As science fiction film and literature became popular in the 1950s and the space race kicked off, outer space became quite a hip subject for novelty-tinged rock & roll records. The Ultimate 50's Rockin' Sci-Fi Disc gathers no less than 20 of them, mostly of the rockabilly persuasion, though some more hillbilly-leaning discs make their way into the program too. Billy Lee Riley & His Little Green Men's "Flying Saucer Rock & Roll" is the only track here to have achieved reasonably wide renown, and even that wasn't exactly a big hit. So a shortcut to commercial success outer space-themed rockabilly was not, but the mini-genre did leave behind a good share of infectiously fun and silly music. Much early rock & roll was infectiously fun and silly, yes. But what's here is yet sillier, with exuberant if slightly generic boppers about boogying with Martians, being the first man on Mars, rocket trips, rocking on the moon, and even catching, as Paul Perryman tells it, "Satellite Fever, Asiatic Flu." These frenetic odes are sometimes topped off with wiggly simulated outer space noises that are far more dated than the music itself. Inviting sociopolitical contextual analysis is probably the last thing these demented space cowboys had in mind, but it's striking how -- contrary to the paranoid dread of alien monsters in so many films and comics of the time -- these fellows seem positively over the moon at the prospect of meeting outer space creatures.
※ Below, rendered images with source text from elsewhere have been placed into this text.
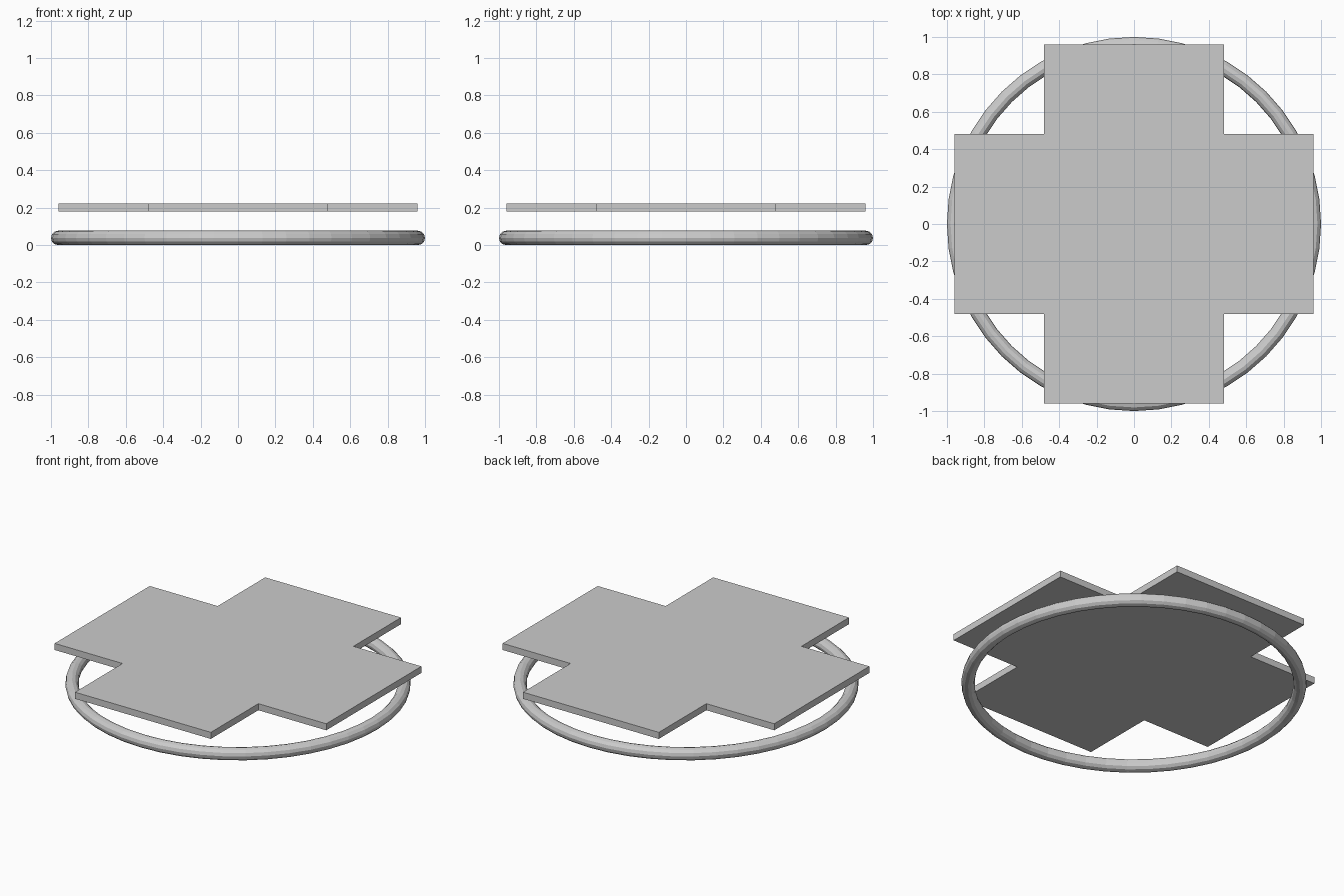
import bpy
import bmesh

if "Cube" in bpy.data.objects:
    bpy.data.objects.remove(bpy.data.objects["Cube"], do_unlink=True)

RING_RADIUS = 0.9615
TUBE = 0.0385
ARM = 0.96
PLATE_BOTTOM = 0.18
PLATE_THICK = 0.042


def flat_material(name, color):
    mat = bpy.data.materials.new(name)
    mat.use_nodes = True
    mat.diffuse_color = color
    mat.node_tree.nodes["Principled BSDF"].inputs["Base Color"].default_value = color
    return mat


grey = flat_material("light grey", (0.6, 0.6, 0.6, 1))

# Ring lying on the ground
bpy.ops.mesh.primitive_torus_add(
    major_radius=RING_RADIUS, minor_radius=TUBE,
    major_segments=48, minor_segments=12, location=(0, 0, TUBE))
ring = bpy.context.object
ring.name = "base_ring"
ring.data.materials.append(grey)

# Cross-shaped plate: one arm corner turned four times, then extruded
half = ARM / 2
outline = []
x_axis, y_axis = (1, 0), (0, 1)
for _ in range(4):
    for a, b in ((ARM, -half), (ARM, half), (half, half)):
        outline.append((a * x_axis[0] + b * y_axis[0],
                        a * x_axis[1] + b * y_axis[1], PLATE_BOTTOM))
    x_axis, y_axis = y_axis, (-x_axis[0], -x_axis[1])

bm = bmesh.new()
face = bm.faces.new([bm.verts.new(p) for p in outline])
extruded = bmesh.ops.extrude_face_region(bm, geom=[face], use_keep_orig=True)
top = [v for v in extruded["geom"] if isinstance(v, bmesh.types.BMVert)]
bmesh.ops.translate(bm, verts=top, vec=(0, 0, PLATE_THICK))
bmesh.ops.recalc_face_normals(bm, faces=bm.faces[:])
mesh = bpy.data.meshes.new("cross_plate")
bm.to_mesh(mesh)
bm.free()
mesh.materials.append(grey)
plate = bpy.data.objects.new("cross_plate", mesh)
bpy.context.collection.objects.link(plate)
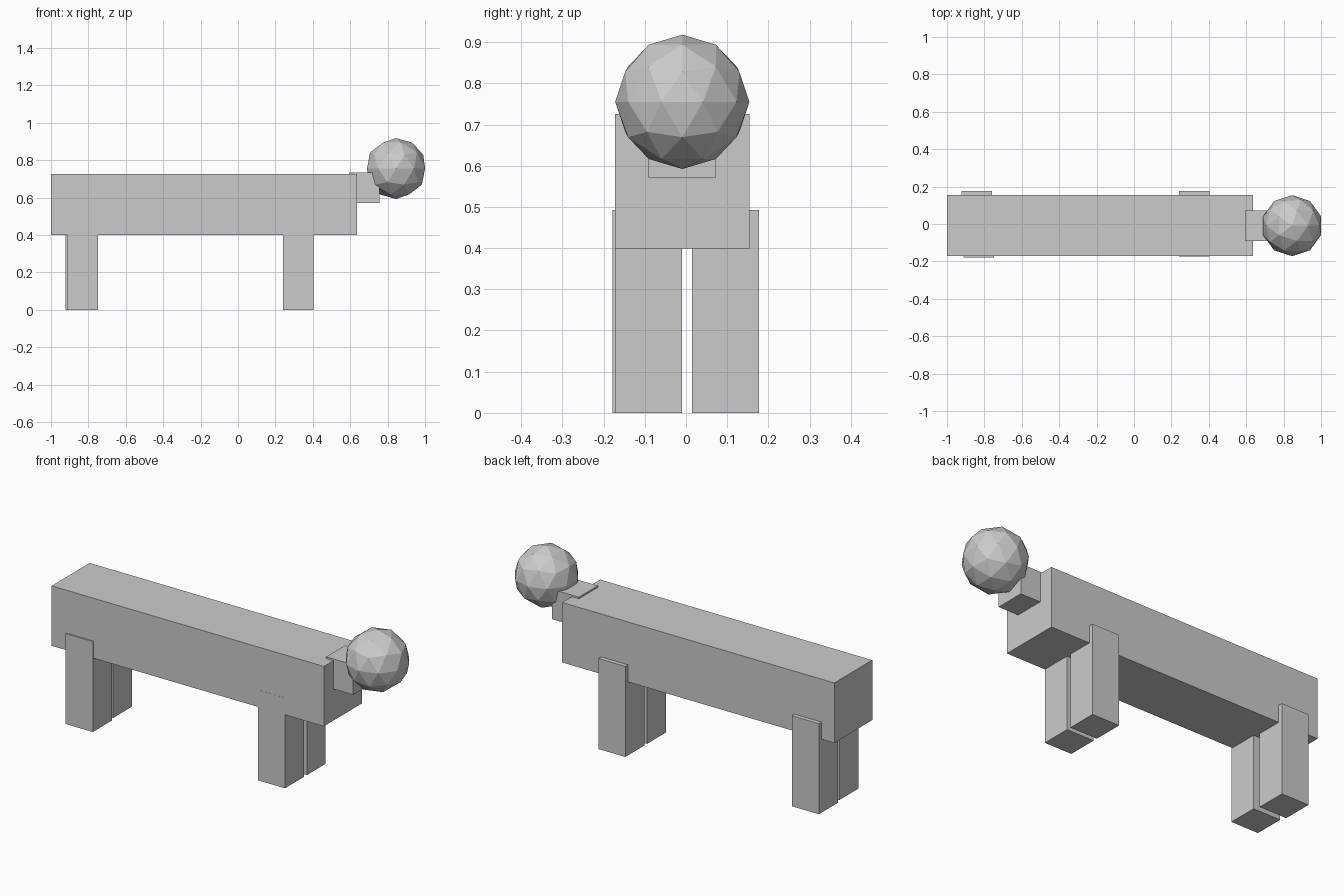
import bpy

# Remove the default object
if "Cube" in bpy.data.objects:
    bpy.data.objects.remove(bpy.data.objects["Cube"], do_unlink=True)

GREY = (0.6, 0.6, 0.6, 1.0)
grey = bpy.data.materials.new("plain_grey")
grey.use_nodes = True
grey.diffuse_color = GREY
grey.node_tree.nodes["Principled BSDF"].inputs["Base Color"].default_value = GREY


def finish(name):
    obj = bpy.context.object
    obj.name = name
    obj.data.materials.append(grey)
    return obj


def block(name, size, centre):
    bpy.ops.mesh.primitive_cube_add(size=1, location=centre)
    obj = finish(name)
    obj.scale = size
    bpy.ops.object.transform_apply(location=False, rotation=False, scale=True)
    return obj


RADIUS = 0.163
MID_Y = -0.009

# Long body
block("body", (1.637, 2 * RADIUS, 2 * RADIUS), (-0.1815, MID_Y, 0.562))

# Neck block, partly sunk into the body
block("neck", (RADIUS, RADIUS, RADIUS), (0.675, MID_Y, 0.653))

# Faceted head
bpy.ops.mesh.primitive_ico_sphere_add(subdivisions=2, radius=RADIUS,
                                      location=(0.845, MID_Y, 0.755))
finish("head")

# Four legs, slightly uneven in placement
LEG_HEIGHT = 0.492
legs = {
    "front_right_leg": (0.322, -0.091),
    "front_left_leg": (0.322, 0.096),
    "back_right_leg": (-0.83, -0.097),
    "back_left_leg": (-0.842, 0.096),
}
for name, (x, y) in legs.items():
    block(name, (RADIUS, RADIUS, LEG_HEIGHT), (x, y, LEG_HEIGHT / 2))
It's that celebratory vibe that made a small contribution toward counteracting the Cold War doomsday view of extraterrestrial life, and makes this charming if somewhat trivial listening today. On a more sober note, it would have been nice if the original release dates and labels had been posted for these rarities somewhere on the package.
Share this page
AllMusic Review by Richie Unterberger